Two female patients with advanced kidney disease walk into a physician’s office. Their heights and weights are equal, their ages the same, their laboratory reports identical. They are alike in almost every way, yet only one qualifies for a transplant list. The other does not — because she is Black.
For the last two decades, a clinical laboratory test called eGFR — which stands for estimated glomerular filtration rate — has been used to evaluate how efficiently a person’s kidneys remove creatinine, a waste product they filter out of blood. The eGFR equation reports a score based on measured creatinine levels while also considering a patient’s age, gender, and race. Nephrologist Nwamaka Eneanya, MD, MPH, an assistant professor in Epidemiology and in Renal-Electrolyte and Hypertension at the Perelman School of Medicine, is working to eliminate race from the formula. She has lobbied extensively for this change, including in a wave-making 2019 Journal of the American Medical Association paper that helped propel the issue to a national stage.
How does race affect a person’s eGFR?
The researchers who developed these equations discovered that Black study participants had higher creatinine levels compared to white study participants — despite having similar kidney function. The researchers proposed that the reasons for their findings were due to Black people having more muscle mass than white people. Since people with more muscle mass make more creatinine, they concluded that Black patients’ eGFR scores should be adjusted with a multiplication factor. Clinicians have been performing this “race correction” for more than 20 years, so Black patients are routinely assigned higher kidney function than those of other races.

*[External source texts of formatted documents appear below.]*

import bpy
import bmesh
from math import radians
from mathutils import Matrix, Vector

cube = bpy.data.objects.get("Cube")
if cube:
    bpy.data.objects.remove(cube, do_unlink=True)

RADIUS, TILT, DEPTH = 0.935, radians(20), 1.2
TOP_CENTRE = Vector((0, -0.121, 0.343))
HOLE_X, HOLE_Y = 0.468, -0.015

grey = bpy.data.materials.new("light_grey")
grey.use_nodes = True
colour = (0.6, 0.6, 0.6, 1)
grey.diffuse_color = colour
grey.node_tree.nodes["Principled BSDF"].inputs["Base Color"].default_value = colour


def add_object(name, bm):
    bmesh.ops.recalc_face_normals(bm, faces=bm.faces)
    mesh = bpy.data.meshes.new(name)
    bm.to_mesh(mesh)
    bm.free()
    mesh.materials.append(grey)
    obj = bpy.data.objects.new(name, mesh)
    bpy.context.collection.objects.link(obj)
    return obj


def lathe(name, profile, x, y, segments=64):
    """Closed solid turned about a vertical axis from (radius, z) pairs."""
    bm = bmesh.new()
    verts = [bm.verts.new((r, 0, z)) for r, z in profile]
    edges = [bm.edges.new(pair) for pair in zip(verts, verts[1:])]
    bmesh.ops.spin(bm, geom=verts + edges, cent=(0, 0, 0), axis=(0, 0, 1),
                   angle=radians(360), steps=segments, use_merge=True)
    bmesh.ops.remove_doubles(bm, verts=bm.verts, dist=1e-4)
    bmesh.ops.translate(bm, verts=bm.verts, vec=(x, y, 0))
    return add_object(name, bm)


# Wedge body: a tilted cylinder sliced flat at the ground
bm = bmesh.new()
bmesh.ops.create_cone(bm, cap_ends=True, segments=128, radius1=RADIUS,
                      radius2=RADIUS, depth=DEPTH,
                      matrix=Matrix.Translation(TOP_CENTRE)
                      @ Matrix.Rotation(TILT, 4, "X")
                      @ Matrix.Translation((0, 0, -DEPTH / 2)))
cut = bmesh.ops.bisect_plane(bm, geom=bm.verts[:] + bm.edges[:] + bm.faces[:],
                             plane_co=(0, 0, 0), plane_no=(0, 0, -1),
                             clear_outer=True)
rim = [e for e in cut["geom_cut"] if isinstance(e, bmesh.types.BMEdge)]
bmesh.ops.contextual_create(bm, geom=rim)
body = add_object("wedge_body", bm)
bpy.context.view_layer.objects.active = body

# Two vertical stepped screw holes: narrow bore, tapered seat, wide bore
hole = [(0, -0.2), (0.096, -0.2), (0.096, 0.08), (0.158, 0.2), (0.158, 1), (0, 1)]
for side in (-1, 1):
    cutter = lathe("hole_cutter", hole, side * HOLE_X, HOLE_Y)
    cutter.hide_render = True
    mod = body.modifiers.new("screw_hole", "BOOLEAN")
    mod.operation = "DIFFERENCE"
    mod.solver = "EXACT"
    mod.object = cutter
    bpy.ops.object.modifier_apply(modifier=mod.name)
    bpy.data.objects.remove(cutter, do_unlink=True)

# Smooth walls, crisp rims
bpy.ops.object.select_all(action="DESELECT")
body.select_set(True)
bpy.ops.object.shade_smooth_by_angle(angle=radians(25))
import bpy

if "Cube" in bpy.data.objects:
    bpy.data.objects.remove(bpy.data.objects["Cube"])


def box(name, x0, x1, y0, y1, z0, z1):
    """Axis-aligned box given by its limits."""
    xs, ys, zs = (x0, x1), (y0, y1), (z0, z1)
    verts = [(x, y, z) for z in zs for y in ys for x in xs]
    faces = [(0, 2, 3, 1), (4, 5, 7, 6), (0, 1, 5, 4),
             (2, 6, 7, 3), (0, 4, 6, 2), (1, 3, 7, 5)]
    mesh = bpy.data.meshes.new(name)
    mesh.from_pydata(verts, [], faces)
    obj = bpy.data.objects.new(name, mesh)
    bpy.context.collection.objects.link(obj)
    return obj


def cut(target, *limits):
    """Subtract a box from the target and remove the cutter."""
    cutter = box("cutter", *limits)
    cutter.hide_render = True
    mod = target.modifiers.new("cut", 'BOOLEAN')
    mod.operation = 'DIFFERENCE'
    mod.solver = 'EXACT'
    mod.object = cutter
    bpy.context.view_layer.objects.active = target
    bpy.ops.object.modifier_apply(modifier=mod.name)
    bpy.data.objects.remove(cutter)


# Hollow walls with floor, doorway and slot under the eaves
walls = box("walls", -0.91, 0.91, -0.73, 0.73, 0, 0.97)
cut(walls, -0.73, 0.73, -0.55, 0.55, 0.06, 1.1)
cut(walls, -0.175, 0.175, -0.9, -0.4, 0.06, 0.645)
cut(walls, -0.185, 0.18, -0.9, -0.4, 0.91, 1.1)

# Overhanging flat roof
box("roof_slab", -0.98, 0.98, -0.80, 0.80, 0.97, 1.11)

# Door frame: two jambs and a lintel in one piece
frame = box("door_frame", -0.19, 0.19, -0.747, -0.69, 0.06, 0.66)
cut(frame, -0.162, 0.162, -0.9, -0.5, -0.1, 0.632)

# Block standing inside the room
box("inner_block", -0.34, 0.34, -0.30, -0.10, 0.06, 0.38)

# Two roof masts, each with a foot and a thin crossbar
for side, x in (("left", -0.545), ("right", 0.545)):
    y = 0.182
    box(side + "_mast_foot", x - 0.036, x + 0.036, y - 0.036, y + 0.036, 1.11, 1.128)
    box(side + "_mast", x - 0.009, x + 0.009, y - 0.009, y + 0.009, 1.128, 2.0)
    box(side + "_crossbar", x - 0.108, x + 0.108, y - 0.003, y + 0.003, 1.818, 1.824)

Why is this race multiplier problematic?
Human genome studies have shown there are no inherent biological differences between races. Those studies reporting that Black people had greater muscle mass were flawed, but no one questioned them. Patients’ eGFR scores inform many clinical decisions; guidelines recommend a chronic kidney disease diagnosis at less than 60, a specialist referral at less than 30, and placement on a transplant list at less than 20. If we “correct” Black patients’ scores, we refer them for care too late. This is a big deal because Black people are disproportionately affected with more advanced stages of kidney disease — they are also known to progress more quickly than others to needing dialysis and transplant.

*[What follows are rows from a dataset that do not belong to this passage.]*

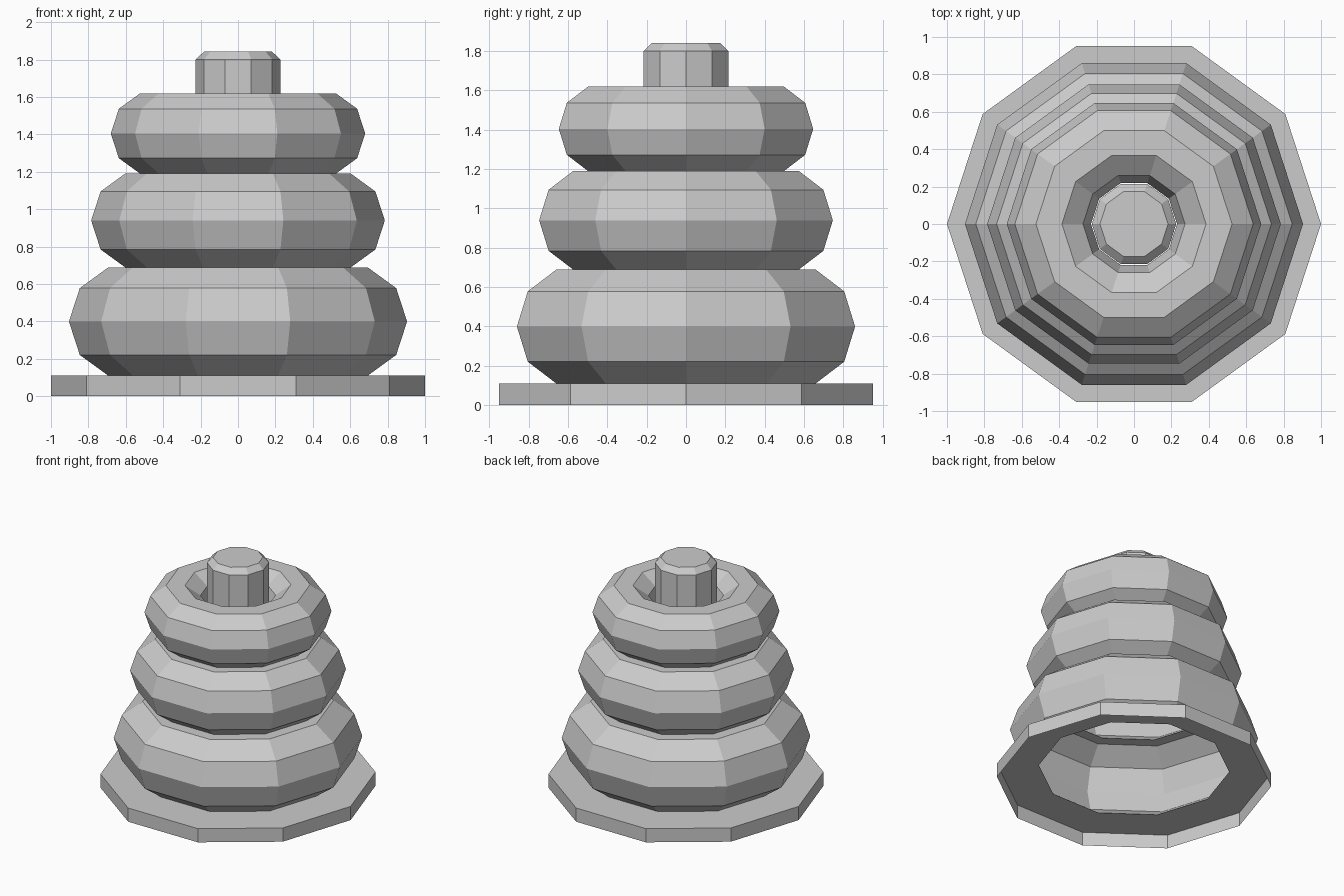
import bpy
from math import sin, cos, pi, radians

if "Cube" in bpy.data.objects:
    bpy.data.objects.remove(bpy.data.objects["Cube"])

SIDES = 10


def lathe(name, profile, cap_top=False):
    """Revolve an (r, z) profile, listed from bottom to top, into a flat-sided open shell."""
    n = SIDES
    verts = [(r * cos(2 * pi * i / n), r * sin(2 * pi * i / n), z)
             for r, z in profile for i in range(n)]
    faces = [(k * n + i, k * n + (i + 1) % n, (k + 1) * n + (i + 1) % n, (k + 1) * n + i)
             for k in range(len(profile) - 1) for i in range(n)]
    if cap_top:
        faces.append(tuple((len(profile) - 1) * n + i for i in range(n)))
    mesh = bpy.data.meshes.new(name)
    mesh.from_pydata(verts, [], faces)
    mesh.update()
    obj = bpy.data.objects.new(name, mesh)
    bpy.context.collection.objects.link(obj)
    return obj


# Stacked rings: (name, major radius, tube radius); hidden inner faces are left out
rings = [("bottom_ring", 0.60, 0.304),
         ("middle_ring", 0.521, 0.264),
         ("top_ring", 0.455, 0.225)]
C72, S72 = cos(radians(72)), sin(radians(72))
BASE_TOP = 0.11

# Base plate, open underneath
lathe("base", [(1.0, 0.0), (1.0, BASE_TOP), (rings[0][1] + rings[0][2] * C72, BASE_TOP)])

z = BASE_TOP
for k, (name, major, minor) in enumerate(rings):
    centre = z + minor * S72
    top_ring = k == len(rings) - 1
    # the top ring also curls down inside to meet the peg
    angles = (-72, -36, 0, 36, 72) + ((108, 144, 180) if top_ring else ())
    profile = [(major + minor * cos(radians(a)), centre + minor * sin(radians(a)))
               for a in angles]
    z = centre + minor * S72
    if not top_ring:
        # flat shoulder in to the foot of the next ring
        profile.append((rings[k + 1][1] + rings[k + 1][2] * C72, z))
    lathe(name, profile)

# Centre peg with chamfered top
lathe("peg", [(0.226, centre), (0.226, 1.80), (0.182, 1.842)], cap_top=True)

If the multiplier can cause harm, why do physicians continue using it?
Not everyone approaches medicine with a health equity lens. Many clinicians are not aware of existing disparities — how Black patients do not get referred to nephrology as early as white patients and do not have sufficient access to transplant [procedures]. In medicine, the tendency is to say, “This is what a study showed, so this is what we should do,” focusing on biomarkers and statistical tests without examining issues of ethics or health equity.
How can physicians make sure Black patients are getting proper care?
I sit on a joint American Society of Nephrology-National Kidney Foundation task force that is revising formal eGFR reporting guidelines to exclude racial bias. Many physicians across the country, including some at Penn, have stopped using the race multiplier already. And while the eGFR is a frontline test for kidney function, there are other tests that don’t incorporate race. When there is any doubt about the accuracy of an eGFR score, other confirmatory tests that do not use race should be performed.
You serve as director of Health Equity, Anti-Racism, and Community Engagement in the Renal Electrolyte and Hypertension Division. What does that role entail?
Internally, I focus on diversity, inclusion, and relationship-building among staff, faculty, and trainees. Our division employs many individuals from minority racial and ethnic backgrounds, and I make sure they feel seen, heard, and valued. For example, in the dialysis unit, we are putting up a board with everyone’s pictures and names, because colleagues feel unseen if you don’t know them by name. We also recently held an inaugural staff awards ceremony, which was a big success.
There’s more to the job than staff initiatives. I’m currently looking into creating endowments for racial/ethnic minority student research pipeline programs, so our division can support them perpetually. And out in the community, we have a kidney disease awareness and screening program that’s run completely by undergraduate students — I’m helping them apply for a grant to incorporate food insecurity into their screenings.
Penn has done a great thing in appointing diversity and inclusion directors for every department and allowing them to implement changes that are reformative, not performative. We all need to work harder to advance equity — and here, I am empowered to do that.
— Interview by Karen Brooks